C.Y. Liu, MD: Ceana, you mention that endometriosis is a process. I thought I would just mention about endometriosis progress, proliferation and that it can go all the way to cancer, there is a high incidence of it. I am always puzzled by the biological behaviour and actual patient symptomatic too. The superficial endometriosis and the deep infiltrating endometriosis seem to me, I do not know, to be the same disease with two different expressions, or is it totally two different diseases? I want your comment on that.
Ceana, Nezhat, MD: Great question! The best way to answer that question is the ureter. We looked at the histological evaluation on the patients with endometriosis of the ureter. Endometriosis of the ureter, if it is external, it could explain retrograde menstruation. But if the endometriosis grows from inside the ureter, intrinsic ureteral endometriosis, definitely grows from the coelomic metaplasia. But extrinsic could be iatrogenic, could be menstrually produced. The bladder endometriosis that I showed you, true it had adhesions between the uterus and the peritoneum but the actual fungating lesion was inside the mucosa and started from there. That is not retrograde menstruation. That is the coelomic metaplasia.
C.Y. Liu, MD: Are you saying superficial endometriosis, the origin of superficial endometriosis and deep infiltrating endometriosis is different?
Ceana Nezhart, MD: For sure.
C.Y. Liu, MD: So, it is two different diseases or the same disease with two different phenotypes?

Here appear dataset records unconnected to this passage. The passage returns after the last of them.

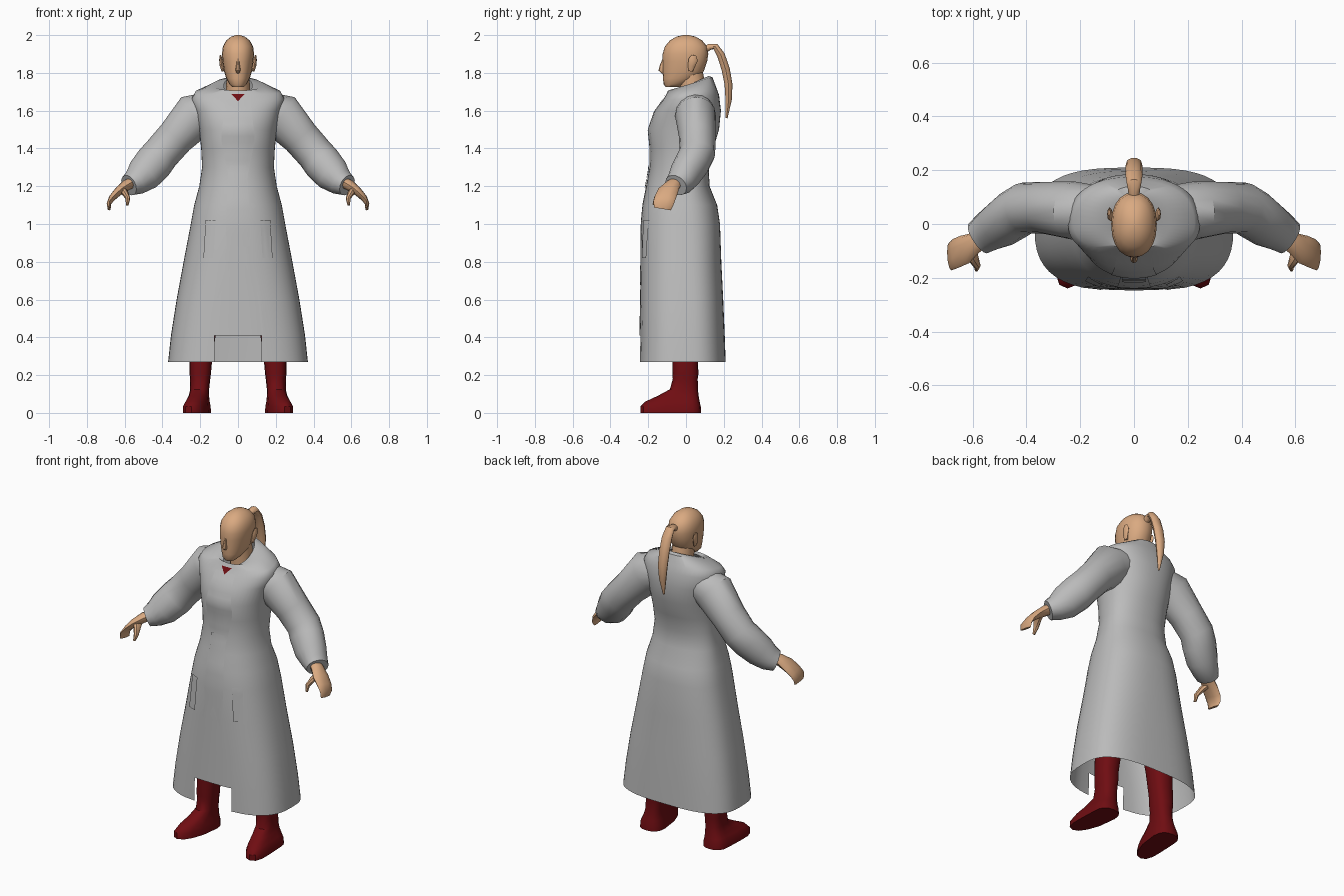
import bpy, bmesh, math
from mathutils import Vector
from mathutils.bvhtree import BVHTree


def material(name, rgb):
    m = bpy.data.materials.new(name)
    m.diffuse_color = (*rgb, 1)
    return m


GREY = material("coat grey", (0.50, 0.50, 0.50))
SKIN = material("skin tan", (0.70, 0.40, 0.22))
RED = material("boot red", (0.16, 0.004, 0.006))


def finish(name, bm, mat, angle=40, recalc=True):
    if recalc:
        bmesh.ops.recalc_face_normals(bm, faces=bm.faces[:])
    me = bpy.data.meshes.new(name)
    bm.to_mesh(me)
    bm.free()
    ob = bpy.data.objects.new(name, me)
    bpy.context.collection.objects.link(ob)
    me.materials.append(mat)
    bpy.ops.object.select_all(action='DESELECT')
    ob.select_set(True)
    bpy.context.view_layer.objects.active = ob
    bpy.ops.object.shade_smooth_by_angle(angle=math.radians(angle))
    return ob


def skin_rings(rings, cap_start=True, cap_end=True):
    bm = bmesh.new()
    loops = [[bm.verts.new(p) for p in r] for r in rings]
    n = len(loops[0])
    for a, b in zip(loops, loops[1:]):
        for i in range(n):
            j = (i + 1) % n
            bm.faces.new((a[i], a[j], b[j], b[i]))
    if cap_start:
        bm.faces.new(loops[0][::-1])
    if cap_end:
        bm.faces.new(loops[-1])
    return bm


def spow(v, p):
    return math.copysign(abs(v) ** p, v)


def flat_ring(z, hw, yf, yb, e=2, tilt=0, yc=0.0, xc=0.0, n=32):
    """Level outline with separate front and back depth, optionally tilted."""
    out = []
    for i in range(n):
        t = 2 * math.pi * i / n
        c, s = spow(math.cos(t), 2 / e), spow(math.sin(t), 2 / e)
        y = yc + s * ((yb - yc) if s > 0 else (yc - yf))
        out.append(Vector((xc + hw * c, y, z + tilt * y)))
    return out


def tube(name, pts, mat, n=12, ref=(0, 1, 0), sx=1, angle=40):
    """Tube through (x, y, z, radius along ref, radius across)."""
    pos = [Vector(p[:3]) for p in pts]
    rings = []
    for i, p in enumerate(pts):
        t = (pos[min(i + 1, len(pos) - 1)] - pos[max(i - 1, 0)]).normalized()
        u = Vector(ref)
        u = (u - t * u.dot(t)).normalized()
        v = t.cross(u)
        ring = [pos[i] + u * p[3] * math.cos(2 * math.pi * k / n)
                + v * p[4] * math.sin(2 * math.pi * k / n) for k in range(n)]
        rings.append([Vector((q.x * sx, q.y, q.z)) for q in ring])
    return finish(name, skin_rings(rings), mat, angle)


# Coat body: hem to tilted neckline
coat_rows = [
    (0.27, 0.37, -0.25, 0.21, 2.9, 0), (0.41, 0.355, -0.247, 0.205, 2.8, 0),
    (0.60, 0.325, -0.243, 0.197, 2.7, 0), (0.80, 0.288, -0.24, 0.187, 2.5, 0),
    (1.00, 0.250, -0.237, 0.180, 2.4, 0), (1.10, 0.232, -0.228, 0.165, 2.3, 0),
    (1.20, 0.205, -0.208, 0.125, 2.2, 0), (1.30, 0.190, -0.190, 0.120, 2.2, 0),
    (1.40, 0.195, -0.190, 0.145, 2.2, 0), (1.50, 0.205, -0.200, 0.175, 2.2, 0),
    (1.60, 0.225, -0.165, 0.185, 2.3, 0), (1.665, 0.245, -0.125, 0.175, 2.4, 0.10),
    (1.70, 0.225, -0.105, 0.160, 2.4, 0.15), (1.735, 0.13, -0.095, 0.14, 2.2, 0.3),
    (1.73, 0.075, -0.090, 0.120, 2.0, 0.45)]
bm = skin_rings([flat_ring(*r, n=48) for r in coat_rows], False, False)
bmesh.ops.recalc_face_normals(bm, faces=bm.faces[:])
tree = BVHTree.FromBMesh(bm)
# Front opening at the hem
HALF_GAP = 0.125
for v in bm.verts:
    if v.co.y < -0.1 and v.co.z < 0.42 and abs(abs(v.co.x) - HALF_GAP) < 0.022:
        v.co.x = math.copysign(HALF_GAP, v.co.x)
gap = [f for f in bm.faces if f.calc_center_median().z < 0.4
       and f.calc_center_median().y < -0.1 and abs(f.calc_center_median().x) < HALF_GAP]
bmesh.ops.delete(bm, geom=gap, context='FACES')
finish("coat", bm, GREY, 50, recalc=False)


def patch(name, left, right, z0, z1, mat, lift=0.006, rows=12, cols=6):
    """Thin plate that follows the coat front between two edge functions."""
    bm = bmesh.new()
    grid = []
    for r in range(rows + 1):
        z = z0 + (z1 - z0) * r / rows
        row = []
        for c in range(cols + 1):
            x = left(z) + (right(z) - left(z)) * c / cols
            hit = tree.ray_cast(Vector((x, -1, z)), Vector((0, 1, 0)))[0]
            y = hit.y if hit else -0.09
            row.append(bm.verts.new((x, y - lift, z)))
        grid.append(row)
    for a, b in zip(grid, grid[1:]):
        for i in range(cols):
            bm.faces.new((a[i], a[i + 1], b[i + 1], b[i]))
    finish(name, bm, mat, 50, recalc=False)


def lerp_table(table):
    def f(z):
        for (za, a), (zb, b) in zip(table, table[1:]):
            if z <= zb:
                return a + (b - a) * max(0, (z - za) / (zb - za))
        return table[-1][1]
    return f


# Coat front: placket, skirt flaps, belt clasp, pockets, undershirt
half = lerp_table([(0.88, 0.06), (1.0, 0.065), (1.25, 0.05), (1.45, 0.09), (1.66, 0.065)])
patch("placket", lambda z: -half(z), half, 0.88, 1.66, GREY, 0.003, 24)
slit = lerp_table([(0.41, 0.125), (0.60, 0.105), (0.88, 0.003)])
outer = lerp_table([(0.41, 0.135), (0.60, 0.125), (0.88, 0.06)])
for s, side in ((1, "left"), (-1, "right")):
    lo, hi = (slit, outer) if s > 0 else (lambda z: -outer(z), lambda z: -slit(z))
    patch(side + "_skirt_flap", lo, hi, 0.41, 0.88, GREY, 0.003)
    a, b = sorted((s * 0.125, s * 0.178))
    patch(side + "_pocket", lambda z: a + s * 0.06 * (0.82 - z) + s * 0.005,
          lambda z: b + s * 0.06 * (0.82 - z) + s * 0.005, 0.82, 1.02, GREY, 0.008)
for z0, z1 in ((1.19, 1.235), (1.245, 1.31)):
    patch("belt_clasp", lambda z: -0.045, lambda z: 0.045, z0, z1, GREY, 0.009, 3)
patch("undershirt", lambda z: (1.65 - z) * 0.9, lambda z: (z - 1.65) * 0.9,
      1.65, 1.688, RED, 0.007, 4)

# Head and neck
head_rows = [(1.725, 0.030, -0.108, -0.03, -0.07), (1.74, 0.045, -0.118, 0.0, -0.06),
             (1.77, 0.062, -0.122, 0.06, -0.02), (1.81, 0.074, -0.124, 0.095, 0),
             (1.86, 0.082, -0.124, 0.112, 0), (1.90, 0.085, -0.124, 0.118, 0),
             (1.94, 0.080, -0.112, 0.112, 0), (1.972, 0.062, -0.085, 0.085, 0),
             (1.992, 0.036, -0.05, 0.05, 0), (2.0, 0.012, -0.015, 0.015, 0)]
finish("head", skin_rings([flat_ring(z, w, f, b, 2.2, 0, c, n=20)
                           for z, w, f, b, c in head_rows]), SKIN, 50)
tube("neck", [(0, 0.04, 1.60, 0.075, 0.068), (0, 0.035, 1.72, 0.07, 0.063),
              (0, 0.02, 1.82, 0.065, 0.06)], SKIN)
tube("nose", [(0, -0.118, 1.875, 0.006, 0.005), (0, -0.128, 1.835, 0.012, 0.010),
              (0, -0.130, 1.815, 0.016, 0.014), (0, -0.122, 1.80, 0.006, 0.008)], SKIN, 8)
# Ponytail
tube("ponytail", [(0, 0.09, 1.915, 0.018, 0.018), (0, 0.125, 1.938, 0.022, 0.018),
                  (0, 0.155, 1.94, 0.028, 0.018), (0, 0.185, 1.895, 0.032, 0.022),
                  (0, 0.210, 1.82, 0.032, 0.023), (0, 0.225, 1.74, 0.030, 0.022),
                  (0, 0.226, 1.66, 0.022, 0.018), (0, 0.215, 1.56, 0.005, 0.005)],
     SKIN, 10, (1, 0, 0))

for s, side in ((1, "left"), (-1, "right")):
    tube(side + "_ear", [(0.079, 0.025, 1.81, 0.012, 0.008), (0.087, 0.03, 1.84, 0.020, 0.010),
                         (0.091, 0.038, 1.87, 0.025, 0.009), (0.093, 0.042, 1.893, 0.012, 0.004)],
         SKIN, 8, sx=s)
    # Sleeve with open-looking cuff
    tube(side + "_sleeve", [(0.15, 0.045, 1.60, 0.10, 0.10), (0.225, 0.05, 1.575, 0.108, 0.122),
                            (0.33, 0.06, 1.46, 0.097, 0.100), (0.405, 0.06, 1.375, 0.095, 0.098),
                            (0.445, 0.035, 1.325, 0.092, 0.102), (0.50, -0.005, 1.262, 0.085, 0.095),
                            (0.545, -0.03, 1.222, 0.075, 0.073), (0.578, -0.053, 1.205, 0.066, 0.057)],
         GREY, 16, sx=s)
    # Hand: palm, finger group, thumb
    tube(side + "_hand", [(0.55, -0.045, 1.225, 0.035, 0.028), (0.59, -0.07, 1.205, 0.040, 0.030),
                          (0.63, -0.095, 1.175, 0.055, 0.024), (0.665, -0.11, 1.14, 0.056, 0.018),
                          (0.683, -0.12, 1.11, 0.054, 0.012), (0.682, -0.125, 1.08, 0.045, 0.008)],
         SKIN, 10, sx=s)
    tube(side + "_thumb", [(0.615, -0.09, 1.185, 0.030, 0.020), (0.598, -0.125, 1.165, 0.024, 0.018),
                           (0.583, -0.155, 1.135, 0.016, 0.013), (0.586, -0.17, 1.10, 0.008, 0.007)],
         SKIN, 8, sx=s)
    # Leg and boot, toes turned out
    leg_rows = [(0.0, 0.072, -0.24, 0.08, 0.215), (0.035, 0.070, -0.24, 0.078, 0.215),
                (0.06, 0.062, -0.215, 0.072, 0.212), (0.09, 0.054, -0.15, 0.067, 0.207),
                (0.125, 0.050, -0.085, 0.063, 0.203), (0.18, 0.053, -0.070, 0.062, 0.20),
                (0.21, 0.057, -0.072, 0.066, 0.20), (0.28, 0.060, -0.070, 0.062, 0.197),
                (0.42, 0.068, -0.075, 0.070, 0.185), (0.70, 0.085, -0.085, 0.085, 0.145),
                (1.0, 0.09, -0.09, 0.09, 0.11)]
    rings = [flat_ring(z, w, f, b, 2.5, 0, 0, x, 16) for z, w, f, b, x in leg_rows]
    for r in rings:
        for p in r:
            p.x = s * (p.x + max(0, -p.y - 0.06) * 0.18)
    finish(side + "_boot_and_leg", skin_rings(rings), RED, 40)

Ceana Nezhart, MD: I told you in the beginning our knowledge is limited. We are looking at endometriosis as one disease. I look at endometriosis as a process. In the earliest stages cancer was a post-mortem diagnosis. People would die, they would do it and they would find all these lesions. Now we have a different type of cancer, we have endometrial cancer and fallopian tube cancer. Endometriosis will be just like this one day. We will have different types of the glandular stroma pattern of endometriosis. I should not answer that question. The pathologist, a professor of pathology should answer that question. But that is the future.
C.Y. Liu, MD: I think we are running late and we can carry on the discussion in the next years.
Ceana Nezhart, MD: Thank you very much.